New Hampshire’s Performance Assessments for Competency Education (PACE) system, has the largest hurdles to jump in order to prove their district developed assessments are comparable, particularly in terms of content and rigor—and that teachers are grading these assessments similarly across the state. As of now, there appear to be few quality controls in place to ensure all students are being held to the same high standards.
Of the participating states, Louisiana is the most explicit in their attempt to use IADA as an instrument to improve educational equity. The new assessment, LEAP 2025 Humanities, acknowledges that assessments cannot be content agnostic, and that content knowledge can trump skill mastery in reading comprehension assessment scores. As a result, the test draws on the state developed curriculum, ELA Guidebooks 2.0, with each assessment module using texts that students will have already encountered classroom, avoiding giving more advantaged students a potential leg up.
However, as mentioned above, Louisiana’s decision to allow districts to opt out of the Humanities assessment may undermine this commitment equity by limiting comparability.
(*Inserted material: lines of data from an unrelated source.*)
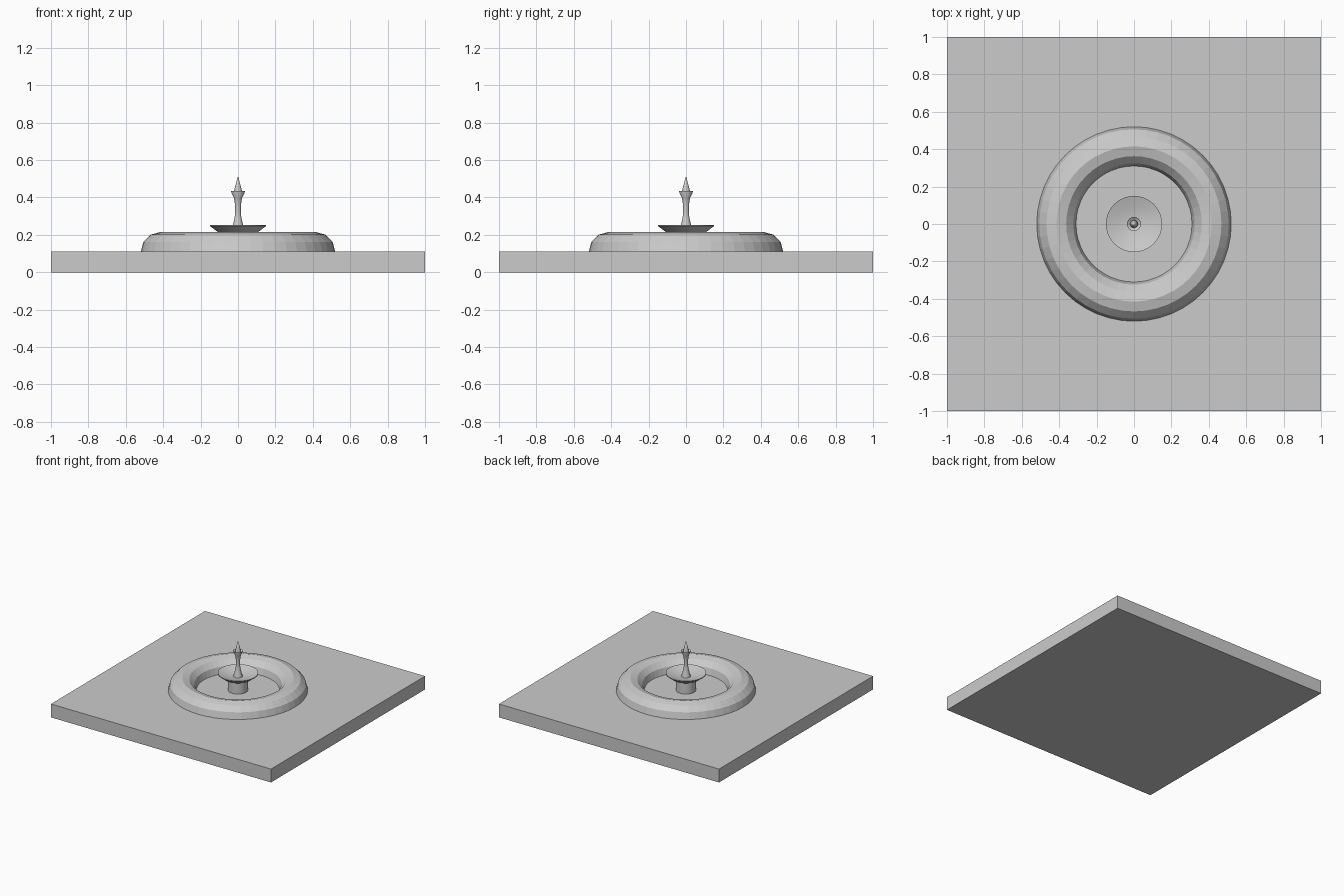
import bpy
import math

old = bpy.data.objects.get("Cube")
if old:
    bpy.data.objects.remove(old, do_unlink=True)

GROUND = 0.11

stone = bpy.data.materials.new("light grey stone")
stone.use_nodes = True
colour = (0.6, 0.6, 0.6, 1)
stone.diffuse_color = colour
stone.node_tree.nodes["Principled BSDF"].inputs["Base Color"].default_value = colour


def lathe(name, profile, steps=48, smooth=None):
    """Revolve a (radius, height) profile around z; zero radii become poles."""
    verts, rings, faces = [], [], []
    for r, z in profile:
        count = steps if r > 0 else 1
        start = len(verts)
        for i in range(count):
            a = math.tau * i / steps
            verts.append((r * math.cos(a), r * math.sin(a), z))
        rings.append([start + i % count for i in range(steps)])
    for low, high in zip(rings, rings[1:]):
        for i in range(steps):
            j = (i + 1) % steps
            corners = dict.fromkeys((low[i], low[j], high[j], high[i]))
            faces.append(tuple(corners))
    mesh = bpy.data.meshes.new(name)
    mesh.from_pydata(verts, [], faces)
    mesh.materials.append(stone)
    obj = bpy.data.objects.new(name, mesh)
    bpy.context.collection.objects.link(obj)
    if smooth:
        bpy.ops.object.select_all(action="DESELECT")
        obj.select_set(True)
        bpy.context.view_layer.objects.active = obj
        bpy.ops.object.shade_smooth_by_angle(angle=math.radians(smooth))
    return obj


# Square ground slab
bpy.ops.mesh.primitive_cube_add(size=1, location=(0, 0, GROUND / 2))
slab = bpy.context.object
slab.name = "ground_slab"
slab.scale = (2, 2, GROUND)
slab.data.materials.append(stone)

# Faceted basin rim, half sunk into the slab
bpy.ops.mesh.primitive_torus_add(
    major_segments=48, minor_segments=12,
    major_radius=0.415, minor_radius=0.105, location=(0, 0, GROUND))
rim = bpy.context.object
rim.name = "basin_rim"
rim.data.materials.append(stone)

# Pedestal under the dish
lathe("pedestal", [(0, GROUND), (0.073, GROUND), (0.073, 0.205), (0, 0.205)],
      smooth=30)

# Shallow dish with a hollow top
lathe("dish", [(0, 0.2), (0.073, 0.2), (0.108, 0.215), (0.15, 0.247),
               (0.15, 0.253), (0.1, 0.237), (0.05, 0.226), (0, 0.222)],
      smooth=30)

# Waisted spindle flaring into a small cup
lathe("spindle", [(0, 0.218), (0.036, 0.218), (0.028, 0.25), (0.019, 0.285),
                  (0.015, 0.32), (0.016, 0.36), (0.021, 0.395),
                  (0.037, 0.43), (0.037, 0.434), (0.02, 0.42), (0, 0.418)],
      steps=24, smooth=40)

# Pointed finial
lathe("finial", [(0, 0.418), (0.021, 0.418), (0.02, 0.44), (0.012, 0.47),
                 (0, 0.515)], steps=24, smooth=40)
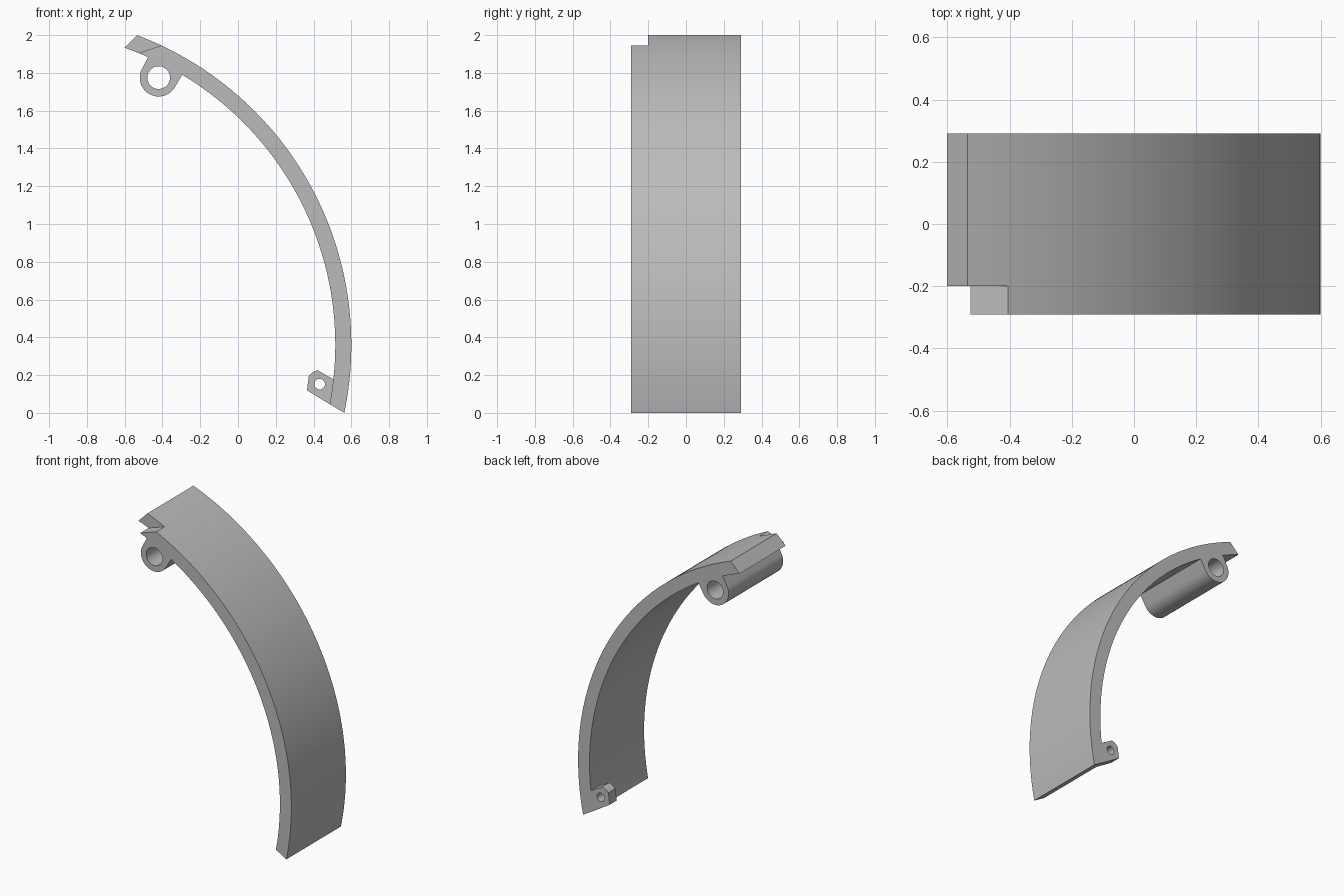
import bpy, bmesh
from math import cos, sin, atan2, radians, tau
from mathutils import Vector

cube = bpy.data.objects.get("Cube")
if cube:
    bpy.data.objects.remove(cube)

BACK, FRONT = 0.29, -0.29
CENTRE = (-1.152, 0.36)          # centre of both shell arcs
R_OUT, R_IN = 1.752, 1.667

grey = bpy.data.materials.new("mid_grey")
grey.use_nodes = True
colour = (0.5, 0.5, 0.5, 1)
grey.diffuse_color = colour
grey.node_tree.nodes["Principled BSDF"].inputs["Base Color"].default_value = colour


def arc(centre, r, start, end, n):
    return [(centre[0] + r * cos(start + (end - start) * i / n),
             centre[1] + r * sin(start + (end - start) * i / n)) for i in range(n + 1)]


def circle(centre, r, n=48):
    return arc(centre, r, 0, tau, n)[:-1]


def shell_angle(x, z):
    return atan2(z - CENTRE[1], x - CENTRE[0])


def extrude(name, loops, y0, y1):
    """Extrude an x-z outline (further loops are holes) from y0 to y1."""
    curve = bpy.data.curves.new(name, "CURVE")
    curve.dimensions = "2D"
    curve.fill_mode = "BOTH"
    curve.extrude = (y1 - y0) / 2
    for loop in loops:
        spline = curve.splines.new("POLY")
        spline.points.add(len(loop) - 1)
        for point, (x, z) in zip(spline.points, loop):
            point.co = (x, z, 0, 1)
        spline.use_cyclic_u = True
    temp = bpy.data.objects.new(name + "_curve", curve)
    bpy.context.collection.objects.link(temp)
    bpy.context.view_layer.update()
    mesh = bpy.data.meshes.new_from_object(
        temp.evaluated_get(bpy.context.evaluated_depsgraph_get()))
    bpy.data.objects.remove(temp)
    bm = bmesh.new()
    bm.from_mesh(mesh)
    bmesh.ops.remove_doubles(bm, verts=bm.verts, dist=1e-5)
    for v in bm.verts:
        x, z, d = v.co
        v.co = Vector((x, (y0 + y1) / 2 - d, z))
    bmesh.ops.recalc_face_normals(bm, faces=bm.faces)
    bm.to_mesh(mesh)
    bm.free()
    mesh.name = name
    mesh.materials.clear()
    mesh.materials.append(grey)
    obj = bpy.data.objects.new(name, mesh)
    bpy.context.collection.objects.link(obj)
    return obj


def smooth(obj):
    bpy.ops.object.select_all(action="DESELECT")
    obj.select_set(True)
    bpy.context.view_layer.objects.active = obj
    bpy.ops.object.shade_smooth_by_angle(angle=radians(30))


# Curved shell with slanted ends
outer = arc(CENTRE, R_OUT, shell_angle(0.565, 0), shell_angle(-0.535, 2), 72)
inner = arc(CENTRE, R_IN, shell_angle(-0.6, 1.937), shell_angle(0.49, 0.045), 72)
shell = extrude("curved_shell", [outer + inner], FRONT, BACK)

# Slanted notch at the front of the upper end
notch = extrude("notch_cutter", [[(-0.765, 1.825), (-0.405, 1.945), (-0.345, 1.965),
                                  (-0.345, 2.2), (-0.765, 2.2)]], FRONT - 0.1, -0.2)
notch.hide_render = True
cut = shell.modifiers.new("notch", "BOOLEAN")
cut.operation = "DIFFERENCE"
cut.solver = "EXACT"
cut.object = notch
bpy.context.view_layer.objects.active = shell
bpy.ops.object.modifier_apply(modifier=cut.name)
bpy.data.objects.remove(notch)
smooth(shell)

# Full-width hinge tube under the upper end
pivot = (-0.42, 1.775)
seat = arc(CENTRE, R_IN, shell_angle(-0.295, 1.79), shell_angle(-0.475, 1.885), 10)
barrel = arc(pivot, 0.1, radians(155), radians(328), 32)
smooth(extrude("hinge_tube", [seat + barrel, circle(pivot, 0.06)], FRONT, BACK))

# Small drilled lug at the back of the lower end
lug_seat = arc(CENTRE, R_IN, shell_angle(0.49, 0.045), shell_angle(0.507, 0.178), 6)
lug = lug_seat + [(0.42, 0.226), (0.403, 0.22), (0.388, 0.21), (0.375, 0.197), (0.365, 0.12)]
smooth(extrude("drilled_lug", [lug, circle((0.432, 0.152), 0.028, 32)], 0.215, BACK))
Not only does this open the door to hold traditionally disadvantaged students—poor and minority students, students with disabilities, and English Learners—to lower standards, but resources might be misdirected away from areas that actually need them most, if districts and schools are effectively being measured by different standards and different yardsticks.
Another risk to equity exists in the subset of districts currently piloting IADA assessments. In both New Hampshire and North Carolina, the students participating in the pilot phase of the program are not representative of the racial/ethnic populations of the state as a whole. While both states are committed to addressing this as they expand the pilot, any studies of comparability may not be valid for underrepresented student groups, limiting their usefulness in informing test adjustments and scaling efforts.
Models for New IADA States?
As states consider joining IADA, it’s critical that they consider the potential benefits and risks of the various innovations in assessment currently underway. It may not be worth the investment of time and resources to make changes that only tinker around the edges, like North Carolina’s NCPAT system, which effectively just unifies two existing tests under one name. However, developing a complex system of local assessments similar to New Hampshire’s PACE will be difficult to translate to larger, more diverse states and may strain already limited local capacity. To be clear, innovation in assessment should be encouraged, but states need to approach IADA with a clear understanding of the risks and benefits associated with making such changes.